  1. Transfer of radar identification only:

EXAMPLE-

Controller A initiates a transfer of radar identification to controller B before the aircraft enters controller B's airspace. Controller B accepts the transfer of radar identification before the aircraft enters his/her airspace. Controller B, traffic permitting, then initiates a transfer of radar identification to controller C before the aircraft enters controller C's airspace. Controller A transfers aircraft communications to controller C before the aircraft enters controller C's airspace and after observing that controller C has accepted the transfer of radar identification.

  1. Transfer of radar identification and altitude control:

EXAMPLE-

  1. Controller A initiates a transfer of radar identification to controller B; controller B accepts the transfer. Controller B amends either the interim or assigned altitude in the data block to an altitude within his/her altitude stratum as prescribed in a facility directive. Controller B initiates a transfer of radar identification to controller C before the aircraft enters controller C's airspace. Controller A, after observing controller B initiate a transfer of radar identification to controller C, clears the aircraft to the altitude displayed in the data block by controller B. Controller A, after observing that controller C has accepted the transfer of radar identification, transfers aircraft communication to controller C before the aircraft enters controller C's airspace.
  2. Controller C may clear the aircraft to the altitude displayed by controller B if so established in a facility AIT directive.
  1. The following is an example of a precoordinated AIT procedure which might be written in a facility directive:

EXAMPLE-

The following procedure is established for implementation under the (AIT) process and is agreed to by the South and East areas. Aircraft departing ELP via J26 to ROW requesting FL 280 or above must be handled as follows:
(a) Sector 20 must clear the aircraft to FL 270 within its airspace and then initiate a transfer of radar identification to sector 63.
(b) Sector 63 must accept the transfer of radar identification then display either an assigned or interim altitude in the data block.
(c) Sector 63 must then initiate a transfer of radar identification to sector 23 before the aircraft enters sector 23's airspace.
(d) Sector 20, after observing the assigned/interim altitude displayed in the data block and that a transfer of radar identification has been initiated to sector 23, must then clear the aircraft to the appropriate altitude.
(e) Sector 20 must transfer communications of the aircraft to sector 23 before the aircraft enters sector 23's airspace and after observing sector 23's acceptance of the transfer or radar identification.

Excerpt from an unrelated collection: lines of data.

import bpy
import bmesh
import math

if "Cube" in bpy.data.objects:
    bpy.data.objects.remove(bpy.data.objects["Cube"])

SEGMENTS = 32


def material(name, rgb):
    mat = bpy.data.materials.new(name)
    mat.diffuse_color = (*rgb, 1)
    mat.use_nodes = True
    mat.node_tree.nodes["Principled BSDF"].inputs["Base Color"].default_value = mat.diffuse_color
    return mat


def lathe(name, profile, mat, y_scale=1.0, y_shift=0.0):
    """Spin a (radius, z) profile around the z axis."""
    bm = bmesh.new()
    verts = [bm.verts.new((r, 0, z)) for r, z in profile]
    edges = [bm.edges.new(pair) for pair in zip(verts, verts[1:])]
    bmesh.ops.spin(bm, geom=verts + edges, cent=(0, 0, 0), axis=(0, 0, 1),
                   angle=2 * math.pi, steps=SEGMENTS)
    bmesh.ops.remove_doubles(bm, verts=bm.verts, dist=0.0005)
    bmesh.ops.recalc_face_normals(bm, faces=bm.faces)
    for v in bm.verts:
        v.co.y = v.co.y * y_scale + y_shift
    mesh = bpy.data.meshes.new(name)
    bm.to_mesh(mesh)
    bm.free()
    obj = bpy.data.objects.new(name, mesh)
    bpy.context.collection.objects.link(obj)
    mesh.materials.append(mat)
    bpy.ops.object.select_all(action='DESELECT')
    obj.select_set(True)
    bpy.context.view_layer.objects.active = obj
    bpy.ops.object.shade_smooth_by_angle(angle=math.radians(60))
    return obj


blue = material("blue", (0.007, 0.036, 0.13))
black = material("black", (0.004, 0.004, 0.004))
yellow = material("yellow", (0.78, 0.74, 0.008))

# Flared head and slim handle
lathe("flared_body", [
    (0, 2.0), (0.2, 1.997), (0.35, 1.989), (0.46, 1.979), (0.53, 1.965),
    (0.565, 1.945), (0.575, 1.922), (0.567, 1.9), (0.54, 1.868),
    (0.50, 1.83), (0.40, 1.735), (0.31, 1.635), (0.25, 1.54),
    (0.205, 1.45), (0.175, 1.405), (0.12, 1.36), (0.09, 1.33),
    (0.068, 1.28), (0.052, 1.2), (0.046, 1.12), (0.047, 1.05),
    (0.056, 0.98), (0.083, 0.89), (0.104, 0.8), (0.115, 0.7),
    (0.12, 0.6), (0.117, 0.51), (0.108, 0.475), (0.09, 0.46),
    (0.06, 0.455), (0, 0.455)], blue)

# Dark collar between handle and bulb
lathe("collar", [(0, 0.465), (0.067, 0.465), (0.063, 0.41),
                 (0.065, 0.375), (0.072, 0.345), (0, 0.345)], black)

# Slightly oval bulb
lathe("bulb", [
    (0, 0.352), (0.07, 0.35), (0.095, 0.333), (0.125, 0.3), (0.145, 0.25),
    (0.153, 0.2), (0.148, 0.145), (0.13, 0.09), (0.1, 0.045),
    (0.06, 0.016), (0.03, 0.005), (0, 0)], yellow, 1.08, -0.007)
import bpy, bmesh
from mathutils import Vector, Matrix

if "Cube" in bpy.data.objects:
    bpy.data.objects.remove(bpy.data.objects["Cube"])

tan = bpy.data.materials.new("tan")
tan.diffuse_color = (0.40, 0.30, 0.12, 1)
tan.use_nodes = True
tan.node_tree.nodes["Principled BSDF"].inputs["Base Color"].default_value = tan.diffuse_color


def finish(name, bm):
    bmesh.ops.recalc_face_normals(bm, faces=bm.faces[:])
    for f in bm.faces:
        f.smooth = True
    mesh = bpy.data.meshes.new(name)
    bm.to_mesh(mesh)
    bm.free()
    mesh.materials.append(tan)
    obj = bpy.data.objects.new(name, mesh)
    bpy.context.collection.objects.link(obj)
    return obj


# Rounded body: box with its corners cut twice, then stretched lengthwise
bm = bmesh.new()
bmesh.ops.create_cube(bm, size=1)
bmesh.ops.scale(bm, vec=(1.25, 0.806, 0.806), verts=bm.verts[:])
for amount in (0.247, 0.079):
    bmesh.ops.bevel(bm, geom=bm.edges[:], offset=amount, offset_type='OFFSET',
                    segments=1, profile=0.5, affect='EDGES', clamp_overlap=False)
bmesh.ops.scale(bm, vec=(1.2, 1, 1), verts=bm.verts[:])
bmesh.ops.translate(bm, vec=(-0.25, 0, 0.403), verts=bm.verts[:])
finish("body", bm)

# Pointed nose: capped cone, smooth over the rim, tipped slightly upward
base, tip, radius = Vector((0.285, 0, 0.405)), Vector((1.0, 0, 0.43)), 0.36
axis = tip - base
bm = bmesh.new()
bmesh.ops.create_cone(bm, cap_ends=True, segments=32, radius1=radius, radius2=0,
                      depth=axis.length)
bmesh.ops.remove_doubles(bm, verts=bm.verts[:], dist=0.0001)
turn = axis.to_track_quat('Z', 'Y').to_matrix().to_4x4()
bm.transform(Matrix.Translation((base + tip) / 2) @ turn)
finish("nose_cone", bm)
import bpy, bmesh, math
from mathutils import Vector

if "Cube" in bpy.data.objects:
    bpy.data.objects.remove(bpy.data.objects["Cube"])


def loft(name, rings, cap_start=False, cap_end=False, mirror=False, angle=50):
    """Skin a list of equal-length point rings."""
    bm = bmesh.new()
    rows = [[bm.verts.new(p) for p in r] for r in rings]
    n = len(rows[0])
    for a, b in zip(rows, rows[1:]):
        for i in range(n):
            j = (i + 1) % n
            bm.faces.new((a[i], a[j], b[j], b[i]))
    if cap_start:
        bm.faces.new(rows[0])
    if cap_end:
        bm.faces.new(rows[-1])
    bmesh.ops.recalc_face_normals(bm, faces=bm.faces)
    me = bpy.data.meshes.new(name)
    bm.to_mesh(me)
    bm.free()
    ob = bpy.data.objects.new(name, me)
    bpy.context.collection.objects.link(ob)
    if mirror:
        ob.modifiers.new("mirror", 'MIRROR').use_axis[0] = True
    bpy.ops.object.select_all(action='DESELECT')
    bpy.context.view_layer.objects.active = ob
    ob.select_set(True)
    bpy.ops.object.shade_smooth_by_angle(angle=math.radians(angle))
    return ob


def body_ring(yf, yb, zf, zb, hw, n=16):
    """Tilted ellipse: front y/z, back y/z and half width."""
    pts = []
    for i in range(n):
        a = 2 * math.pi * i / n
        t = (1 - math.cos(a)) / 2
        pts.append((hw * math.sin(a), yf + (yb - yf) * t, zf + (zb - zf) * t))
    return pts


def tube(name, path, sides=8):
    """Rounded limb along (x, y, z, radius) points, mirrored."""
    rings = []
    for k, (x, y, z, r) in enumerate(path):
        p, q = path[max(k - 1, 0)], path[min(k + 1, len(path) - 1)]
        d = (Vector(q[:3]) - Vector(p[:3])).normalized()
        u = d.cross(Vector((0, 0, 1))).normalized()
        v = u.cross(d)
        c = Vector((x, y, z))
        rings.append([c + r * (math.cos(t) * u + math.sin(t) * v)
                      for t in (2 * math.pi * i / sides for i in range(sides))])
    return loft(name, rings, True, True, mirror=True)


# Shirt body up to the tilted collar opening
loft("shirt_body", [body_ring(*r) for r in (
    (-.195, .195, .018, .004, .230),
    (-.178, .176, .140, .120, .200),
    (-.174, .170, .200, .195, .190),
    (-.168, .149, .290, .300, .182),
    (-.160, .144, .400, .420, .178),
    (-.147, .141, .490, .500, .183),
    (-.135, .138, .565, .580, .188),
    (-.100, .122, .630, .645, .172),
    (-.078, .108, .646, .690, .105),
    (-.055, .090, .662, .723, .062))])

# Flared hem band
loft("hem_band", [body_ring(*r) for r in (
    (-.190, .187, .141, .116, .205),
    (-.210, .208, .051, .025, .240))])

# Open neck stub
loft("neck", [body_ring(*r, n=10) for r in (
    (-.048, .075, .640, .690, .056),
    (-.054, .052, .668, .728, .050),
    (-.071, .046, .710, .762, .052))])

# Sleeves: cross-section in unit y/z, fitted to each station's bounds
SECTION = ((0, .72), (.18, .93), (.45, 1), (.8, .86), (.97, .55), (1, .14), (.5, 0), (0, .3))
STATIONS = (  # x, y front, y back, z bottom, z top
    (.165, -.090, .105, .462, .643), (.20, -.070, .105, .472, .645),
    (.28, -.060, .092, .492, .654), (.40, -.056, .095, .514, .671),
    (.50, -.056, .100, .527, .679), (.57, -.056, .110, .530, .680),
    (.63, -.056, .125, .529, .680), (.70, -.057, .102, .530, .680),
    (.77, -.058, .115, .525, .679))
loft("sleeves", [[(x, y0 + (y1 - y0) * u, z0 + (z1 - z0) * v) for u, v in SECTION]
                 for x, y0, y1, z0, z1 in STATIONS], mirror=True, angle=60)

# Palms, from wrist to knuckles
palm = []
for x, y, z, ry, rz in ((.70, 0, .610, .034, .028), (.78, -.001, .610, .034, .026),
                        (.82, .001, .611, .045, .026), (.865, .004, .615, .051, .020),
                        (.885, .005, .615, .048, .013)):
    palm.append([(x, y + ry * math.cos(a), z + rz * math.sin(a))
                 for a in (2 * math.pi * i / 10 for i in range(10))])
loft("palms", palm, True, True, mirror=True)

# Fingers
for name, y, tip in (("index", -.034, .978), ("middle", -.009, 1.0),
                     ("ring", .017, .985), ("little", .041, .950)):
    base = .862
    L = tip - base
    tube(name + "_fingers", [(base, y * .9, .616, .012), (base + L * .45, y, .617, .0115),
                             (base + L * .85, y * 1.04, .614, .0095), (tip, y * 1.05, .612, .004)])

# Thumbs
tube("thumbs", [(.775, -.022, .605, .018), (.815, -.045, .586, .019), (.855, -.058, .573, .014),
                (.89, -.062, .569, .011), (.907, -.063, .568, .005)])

  1. Due to system design, the transfer of data stored in the fourth line of the ERAM FDB will not be displayed to the controller when operating on the backup system in EBUS only mode.
  1. When switching from the primary system to either mode of the backup system, ensure that the interfacility ERAM fourth line data transfer is disabled.
  2. When notified that an adjacent facility has transitioned from their primary system to either mode of the backup system, ensure that the interfacility ERAM fourth line data transfer to that facility is disabled.
  3. After successfully completing the transition back to the primary system, coordinate a time to enable interfacility ERAM fourth line data transfer.
  4. The air traffic manager must ensure that these procedures are incorporated into a Standard Operating Procedure.